We had a couple of record days on opposite ends of the temperature spectrum -- 103 was a record high for June 7, and on June 23, 63 degrees tied the coolest high temperature on record for that day. But total rainfall for the month was only about an inch above the 4-inch norm, nowhere near the soggy 1990 record of 9.82 inches. Despite our feeling that it rained a lot on weekends, only three Saturdays or Sundays in the month had measurable precipitation, Spoden said.
So why did it feel like we were holed up inside watching thundershowers all month? Blame it on Friday.
"It rained three of the four Fridays, setting the tone for the weekends," he said. "Minnesotans like to save their sunny days for the weekends, and when it rains then, it really affects their moods. Our perceptions don't always match the data."
Just as winter darkness triggers sadness, gloomy summer days can also make us blue, said Dr. Charles Schultz, head of psychiatry at the University of Minnesota Medical School and an expert in seasonal-affective disorder. "Boy, it was dark and cloudy and rainy," he said.
"It felt almost like fall, and that has an effect on your brain's levels of melatonin and serotonin, and you feel a lack of energy."
For most of us, the feeling is merely psychological, he said: "After one of the snowiest winters ever, we were waiting to get outside, and then were very let-down and frustrated."
Summer? Try sum-brrr
A shivery June led to soft sales of soft-serve and other summertime treats.
At Target Field, beer sales were flat, hot chocolate and coffee up. Those chilly days also lured fewer people to stand in line for ice cream cones and Blizzards, said Michael Keller, chief marketing officer for Dairy Queen International.
"No doubt, sun and heat help sell ice cream," he said. "Our franchisees track hot days and cool days, and everybody is aware that we've had more cool and rainy days these last few months than many of us as Minnesotans can remember."

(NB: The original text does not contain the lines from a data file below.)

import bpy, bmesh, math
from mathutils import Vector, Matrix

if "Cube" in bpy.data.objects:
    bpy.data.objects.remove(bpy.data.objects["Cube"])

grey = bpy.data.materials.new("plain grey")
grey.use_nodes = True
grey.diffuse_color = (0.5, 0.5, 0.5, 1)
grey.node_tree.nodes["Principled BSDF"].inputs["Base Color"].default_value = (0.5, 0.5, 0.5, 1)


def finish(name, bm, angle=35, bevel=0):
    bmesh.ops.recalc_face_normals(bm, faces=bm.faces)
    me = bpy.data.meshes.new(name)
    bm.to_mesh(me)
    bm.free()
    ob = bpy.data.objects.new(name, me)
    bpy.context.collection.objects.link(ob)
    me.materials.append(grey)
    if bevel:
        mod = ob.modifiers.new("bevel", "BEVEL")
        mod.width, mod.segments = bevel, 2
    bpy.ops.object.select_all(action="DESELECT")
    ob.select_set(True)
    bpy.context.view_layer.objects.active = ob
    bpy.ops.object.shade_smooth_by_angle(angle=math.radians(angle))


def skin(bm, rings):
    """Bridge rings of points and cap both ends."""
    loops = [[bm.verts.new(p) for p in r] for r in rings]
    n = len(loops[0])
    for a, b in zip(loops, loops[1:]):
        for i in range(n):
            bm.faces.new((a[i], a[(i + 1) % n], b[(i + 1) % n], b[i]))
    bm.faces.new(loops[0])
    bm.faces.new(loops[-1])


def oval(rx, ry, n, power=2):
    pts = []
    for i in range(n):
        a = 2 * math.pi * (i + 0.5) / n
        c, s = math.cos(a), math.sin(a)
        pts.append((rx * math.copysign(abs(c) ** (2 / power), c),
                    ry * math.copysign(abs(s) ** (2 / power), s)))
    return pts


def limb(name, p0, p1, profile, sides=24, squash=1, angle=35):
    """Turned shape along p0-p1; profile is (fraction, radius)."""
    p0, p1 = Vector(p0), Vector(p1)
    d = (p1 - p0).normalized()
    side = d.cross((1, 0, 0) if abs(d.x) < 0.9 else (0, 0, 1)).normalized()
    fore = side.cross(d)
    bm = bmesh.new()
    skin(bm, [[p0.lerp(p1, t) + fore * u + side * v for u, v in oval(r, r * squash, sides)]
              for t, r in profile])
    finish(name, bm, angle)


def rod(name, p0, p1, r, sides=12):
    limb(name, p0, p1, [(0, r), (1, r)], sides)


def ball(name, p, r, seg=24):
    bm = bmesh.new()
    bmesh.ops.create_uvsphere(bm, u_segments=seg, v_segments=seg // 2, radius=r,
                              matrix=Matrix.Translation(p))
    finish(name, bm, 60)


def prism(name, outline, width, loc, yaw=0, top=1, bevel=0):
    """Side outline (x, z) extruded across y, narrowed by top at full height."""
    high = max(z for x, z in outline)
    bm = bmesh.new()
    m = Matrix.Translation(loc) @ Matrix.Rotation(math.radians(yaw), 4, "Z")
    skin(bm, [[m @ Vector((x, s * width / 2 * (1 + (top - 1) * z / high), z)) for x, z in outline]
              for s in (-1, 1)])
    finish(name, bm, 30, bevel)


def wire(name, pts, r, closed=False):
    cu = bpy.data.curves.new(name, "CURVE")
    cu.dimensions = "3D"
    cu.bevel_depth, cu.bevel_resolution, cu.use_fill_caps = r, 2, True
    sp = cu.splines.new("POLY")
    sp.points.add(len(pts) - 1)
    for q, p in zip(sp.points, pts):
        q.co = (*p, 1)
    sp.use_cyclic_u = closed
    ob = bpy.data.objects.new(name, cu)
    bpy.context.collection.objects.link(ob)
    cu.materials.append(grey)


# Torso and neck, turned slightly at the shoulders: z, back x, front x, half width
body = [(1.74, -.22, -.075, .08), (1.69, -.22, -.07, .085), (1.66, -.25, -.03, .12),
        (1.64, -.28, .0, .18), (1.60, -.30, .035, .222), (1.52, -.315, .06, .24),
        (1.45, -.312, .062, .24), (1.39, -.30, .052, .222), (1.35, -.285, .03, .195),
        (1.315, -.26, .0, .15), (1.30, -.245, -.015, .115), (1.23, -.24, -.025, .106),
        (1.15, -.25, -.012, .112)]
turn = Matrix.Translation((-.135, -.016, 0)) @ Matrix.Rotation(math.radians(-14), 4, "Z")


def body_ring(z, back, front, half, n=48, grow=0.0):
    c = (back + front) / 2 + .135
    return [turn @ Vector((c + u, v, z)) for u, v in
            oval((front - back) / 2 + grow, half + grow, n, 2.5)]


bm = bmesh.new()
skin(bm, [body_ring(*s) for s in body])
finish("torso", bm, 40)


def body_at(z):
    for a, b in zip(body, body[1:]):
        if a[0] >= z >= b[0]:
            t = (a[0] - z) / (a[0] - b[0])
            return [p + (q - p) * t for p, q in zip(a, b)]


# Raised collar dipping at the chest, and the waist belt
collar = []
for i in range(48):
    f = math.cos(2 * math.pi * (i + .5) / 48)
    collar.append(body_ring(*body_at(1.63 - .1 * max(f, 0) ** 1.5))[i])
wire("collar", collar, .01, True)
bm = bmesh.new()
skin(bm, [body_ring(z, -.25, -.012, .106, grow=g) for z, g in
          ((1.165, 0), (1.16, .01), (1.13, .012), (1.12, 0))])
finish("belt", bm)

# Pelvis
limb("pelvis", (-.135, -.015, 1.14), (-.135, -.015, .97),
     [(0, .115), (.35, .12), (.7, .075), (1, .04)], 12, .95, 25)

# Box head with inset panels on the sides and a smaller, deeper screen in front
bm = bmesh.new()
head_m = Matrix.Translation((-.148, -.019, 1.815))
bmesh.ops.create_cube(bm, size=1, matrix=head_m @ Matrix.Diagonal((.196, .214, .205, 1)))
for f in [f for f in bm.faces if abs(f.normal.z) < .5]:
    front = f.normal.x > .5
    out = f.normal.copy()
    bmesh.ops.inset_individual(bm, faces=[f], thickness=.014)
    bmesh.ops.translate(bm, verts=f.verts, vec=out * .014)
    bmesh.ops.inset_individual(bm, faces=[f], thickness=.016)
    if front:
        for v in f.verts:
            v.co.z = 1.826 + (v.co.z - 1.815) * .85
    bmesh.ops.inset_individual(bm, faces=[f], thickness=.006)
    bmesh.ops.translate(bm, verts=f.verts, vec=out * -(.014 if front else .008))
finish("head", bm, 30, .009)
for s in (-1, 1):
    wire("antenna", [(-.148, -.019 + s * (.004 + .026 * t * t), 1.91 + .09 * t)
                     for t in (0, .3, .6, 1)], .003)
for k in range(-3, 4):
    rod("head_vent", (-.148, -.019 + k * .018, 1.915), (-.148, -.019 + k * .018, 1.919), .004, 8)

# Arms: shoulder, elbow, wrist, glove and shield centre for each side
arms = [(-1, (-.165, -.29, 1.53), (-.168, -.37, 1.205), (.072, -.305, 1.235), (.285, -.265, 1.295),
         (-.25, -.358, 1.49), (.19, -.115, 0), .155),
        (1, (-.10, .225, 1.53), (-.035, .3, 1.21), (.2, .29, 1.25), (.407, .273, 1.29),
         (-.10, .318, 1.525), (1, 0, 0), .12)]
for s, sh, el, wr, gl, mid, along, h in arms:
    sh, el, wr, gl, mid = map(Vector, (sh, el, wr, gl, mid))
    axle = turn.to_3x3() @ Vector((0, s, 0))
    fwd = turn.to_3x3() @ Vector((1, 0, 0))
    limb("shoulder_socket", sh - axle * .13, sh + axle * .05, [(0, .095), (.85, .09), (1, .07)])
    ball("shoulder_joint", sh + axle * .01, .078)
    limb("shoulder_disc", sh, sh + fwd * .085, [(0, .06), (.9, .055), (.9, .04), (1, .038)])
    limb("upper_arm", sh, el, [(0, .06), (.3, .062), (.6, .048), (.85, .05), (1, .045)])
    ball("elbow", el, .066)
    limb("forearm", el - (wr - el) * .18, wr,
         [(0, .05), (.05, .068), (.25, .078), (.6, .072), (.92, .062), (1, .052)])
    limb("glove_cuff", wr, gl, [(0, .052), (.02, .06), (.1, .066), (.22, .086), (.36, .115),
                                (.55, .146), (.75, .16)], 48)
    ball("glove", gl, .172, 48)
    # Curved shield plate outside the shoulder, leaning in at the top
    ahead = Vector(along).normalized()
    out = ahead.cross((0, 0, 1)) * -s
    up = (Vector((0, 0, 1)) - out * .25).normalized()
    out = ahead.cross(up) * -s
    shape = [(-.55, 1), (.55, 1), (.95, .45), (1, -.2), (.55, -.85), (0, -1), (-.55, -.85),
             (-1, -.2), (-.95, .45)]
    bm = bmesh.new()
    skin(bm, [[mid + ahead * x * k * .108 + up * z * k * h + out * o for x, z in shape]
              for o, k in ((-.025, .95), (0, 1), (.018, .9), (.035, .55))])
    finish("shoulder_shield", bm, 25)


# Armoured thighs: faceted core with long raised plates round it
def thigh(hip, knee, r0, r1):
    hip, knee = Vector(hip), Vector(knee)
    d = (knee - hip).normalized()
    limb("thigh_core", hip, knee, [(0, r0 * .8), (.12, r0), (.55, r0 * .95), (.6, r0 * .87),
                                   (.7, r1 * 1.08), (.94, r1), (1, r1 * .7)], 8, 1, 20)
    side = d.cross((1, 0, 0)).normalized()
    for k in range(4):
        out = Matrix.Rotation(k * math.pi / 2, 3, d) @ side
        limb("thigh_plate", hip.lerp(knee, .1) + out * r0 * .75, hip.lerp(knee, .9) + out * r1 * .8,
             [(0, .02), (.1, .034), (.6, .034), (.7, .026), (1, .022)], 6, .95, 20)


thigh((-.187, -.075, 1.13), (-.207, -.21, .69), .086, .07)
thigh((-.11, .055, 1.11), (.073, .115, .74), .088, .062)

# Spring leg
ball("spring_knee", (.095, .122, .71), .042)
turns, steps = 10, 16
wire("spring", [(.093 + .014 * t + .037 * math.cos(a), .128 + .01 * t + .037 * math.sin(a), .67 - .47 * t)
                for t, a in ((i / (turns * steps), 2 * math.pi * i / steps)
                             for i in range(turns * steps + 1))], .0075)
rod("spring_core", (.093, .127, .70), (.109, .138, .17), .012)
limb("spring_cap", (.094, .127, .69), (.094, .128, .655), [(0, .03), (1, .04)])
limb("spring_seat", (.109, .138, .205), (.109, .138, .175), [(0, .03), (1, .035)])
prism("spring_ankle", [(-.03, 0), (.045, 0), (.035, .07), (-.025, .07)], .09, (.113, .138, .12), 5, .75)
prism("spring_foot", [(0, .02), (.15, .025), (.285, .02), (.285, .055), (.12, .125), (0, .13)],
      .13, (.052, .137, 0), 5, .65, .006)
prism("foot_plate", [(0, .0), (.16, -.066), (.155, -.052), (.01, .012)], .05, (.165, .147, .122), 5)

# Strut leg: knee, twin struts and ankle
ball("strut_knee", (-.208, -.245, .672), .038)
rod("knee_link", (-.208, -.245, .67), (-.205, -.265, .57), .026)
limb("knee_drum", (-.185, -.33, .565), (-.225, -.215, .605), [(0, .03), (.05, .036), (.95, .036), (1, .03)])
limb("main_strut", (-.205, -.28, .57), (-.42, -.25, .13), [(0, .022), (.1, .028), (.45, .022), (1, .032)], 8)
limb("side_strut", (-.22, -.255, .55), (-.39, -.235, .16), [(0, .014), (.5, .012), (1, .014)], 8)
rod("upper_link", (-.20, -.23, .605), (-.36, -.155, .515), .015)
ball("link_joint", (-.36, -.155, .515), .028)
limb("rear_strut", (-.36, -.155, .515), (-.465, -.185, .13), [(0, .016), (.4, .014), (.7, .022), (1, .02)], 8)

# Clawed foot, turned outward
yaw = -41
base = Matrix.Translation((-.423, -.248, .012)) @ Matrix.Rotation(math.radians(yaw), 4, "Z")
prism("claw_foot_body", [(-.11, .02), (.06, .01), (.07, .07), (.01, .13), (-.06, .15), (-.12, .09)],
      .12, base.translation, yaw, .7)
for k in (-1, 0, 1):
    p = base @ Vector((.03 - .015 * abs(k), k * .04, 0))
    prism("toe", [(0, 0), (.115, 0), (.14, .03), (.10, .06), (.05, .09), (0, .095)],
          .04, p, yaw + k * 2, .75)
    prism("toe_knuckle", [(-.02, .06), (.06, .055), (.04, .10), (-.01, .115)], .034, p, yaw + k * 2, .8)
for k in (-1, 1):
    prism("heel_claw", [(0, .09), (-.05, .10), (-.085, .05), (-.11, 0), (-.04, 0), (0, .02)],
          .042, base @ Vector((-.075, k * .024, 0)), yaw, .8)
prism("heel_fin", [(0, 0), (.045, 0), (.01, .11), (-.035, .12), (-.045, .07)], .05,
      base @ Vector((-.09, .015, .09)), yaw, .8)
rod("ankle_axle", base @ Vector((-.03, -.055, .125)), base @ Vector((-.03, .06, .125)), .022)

Still, Keller, a cold-braving triathlete who led an "ice-out plunge" swimming group at Lake Calhoun this year, is looking ahead with optimism to what remains of summer.
"You know, there are five weekends in July."
Kristin Tillotson • 612-673-7046